President Gordon B. Hinckley said: “We live in a society that feeds on criticism. Faultfinding is the substance of columnists and commentators, and there is too much of this among our own people. It is so easy to find fault, and to resist doing so requires much discipline. … The enemy of truth would divide us and cultivate within us attitudes of criticism which, if permitted to prevail, will only deter us in the pursuit of our great divinely given goal. We cannot afford to permit it to happen” (Ensign, May 1982, p. 46).
Tolerance so often does lead to love. Most of our nearly 30,000 missionaries serving throughout the world would bear testimony to that, as would the thousands who have returned. What an inspired program, sending us as missionaries all over the world, where we personally confront different languages, often different dress, different customs, and different food. We arrive as strangers and foreigners, uncomfortable and very aware of differences, but with a precious message of restored truth to deliver. That message motivates us to look beyond the differences; and as we teach these strangers who they are—the children of our Heavenly Father, our own brothers and sisters in an eternal family—differences give way to kinship.

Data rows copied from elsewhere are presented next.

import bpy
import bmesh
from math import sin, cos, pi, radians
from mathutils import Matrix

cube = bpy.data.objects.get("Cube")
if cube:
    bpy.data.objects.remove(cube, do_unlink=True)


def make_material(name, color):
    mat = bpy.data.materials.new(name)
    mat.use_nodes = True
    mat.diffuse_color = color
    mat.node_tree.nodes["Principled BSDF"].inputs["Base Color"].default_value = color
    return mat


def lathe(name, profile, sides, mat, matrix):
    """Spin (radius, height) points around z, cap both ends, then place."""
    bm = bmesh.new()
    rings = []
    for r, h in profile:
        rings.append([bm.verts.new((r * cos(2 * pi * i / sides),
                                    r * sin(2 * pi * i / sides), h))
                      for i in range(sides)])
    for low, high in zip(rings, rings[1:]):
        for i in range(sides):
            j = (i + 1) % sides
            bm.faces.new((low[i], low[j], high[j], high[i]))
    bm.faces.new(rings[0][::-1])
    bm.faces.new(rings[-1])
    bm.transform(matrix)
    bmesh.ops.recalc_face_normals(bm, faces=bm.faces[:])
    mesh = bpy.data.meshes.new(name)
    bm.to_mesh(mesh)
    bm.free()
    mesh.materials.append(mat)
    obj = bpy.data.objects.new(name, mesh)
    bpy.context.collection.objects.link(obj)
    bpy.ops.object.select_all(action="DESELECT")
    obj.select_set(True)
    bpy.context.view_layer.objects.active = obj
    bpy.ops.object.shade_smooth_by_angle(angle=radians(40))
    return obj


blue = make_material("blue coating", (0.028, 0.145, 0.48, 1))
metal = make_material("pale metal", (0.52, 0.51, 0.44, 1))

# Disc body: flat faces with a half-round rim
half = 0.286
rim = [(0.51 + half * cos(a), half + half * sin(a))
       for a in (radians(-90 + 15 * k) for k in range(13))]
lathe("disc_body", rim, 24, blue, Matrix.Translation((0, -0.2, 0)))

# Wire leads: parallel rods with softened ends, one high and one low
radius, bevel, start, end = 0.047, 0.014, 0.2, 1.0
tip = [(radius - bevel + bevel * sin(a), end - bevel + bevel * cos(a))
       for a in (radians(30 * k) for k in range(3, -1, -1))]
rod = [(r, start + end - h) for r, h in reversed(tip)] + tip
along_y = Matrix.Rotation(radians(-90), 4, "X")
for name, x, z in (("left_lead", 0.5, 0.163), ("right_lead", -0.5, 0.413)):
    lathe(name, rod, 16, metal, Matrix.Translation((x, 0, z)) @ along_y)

That knowledge also helps us in relationships where there are differences that do matter—differences involving values, principles, truth, and the confirming religious experience we call testimony. Truth demands our allegiance, but it should not be a barrier to tolerance and compassion and love. To accept and love others, we do not have to adopt their ideas or be condescending. When others differ from us in these essential matters, we must learn to see with eyes that separate people from their traditions or sins. Good people can have mistaken beliefs.
Moreover, having truth in our possession, knowing righteous and true principles, doesn’t automatically make a Latter-day Saint better or more righteous than others. It could have that effect—but it is living what we know, not knowing alone, that is really important. Joseph Smith taught us: “All the religious world is boasting of righteousness: It is the doctrine of the devil to retard the human mind, and hinder our progress, by filling us with self-righteousness. The nearer we get to our Heavenly Father, the more we are disposed to look with compassion on perishing souls; we feel that we want to take them upon our shoulders, and cast their sins behind our backs. … If you would have God have mercy on you, have mercy on one another” (Teachings of the Prophet Joseph Smith, sel. Joseph Fielding Smith, Salt Lake City: Deseret Book Co., 1977, p. 241).
If we can learn patience, allowing all men the privilege of seeing truth at their own pace, we will have moved measurably toward the compassion and love of the Savior, who saw no enemies among his crucifiers. His example stands for all time to teach us the tender path from tolerance to compassion and perfect love. With every provocation to rage against his adversaries, he said rather, “And I, if I be lifted up from the earth, will draw all men unto me” (John 12:32; italics added), thus offering himself on our behalf, that we might have room to repent. Can we do any less for our Father’s far-flung family?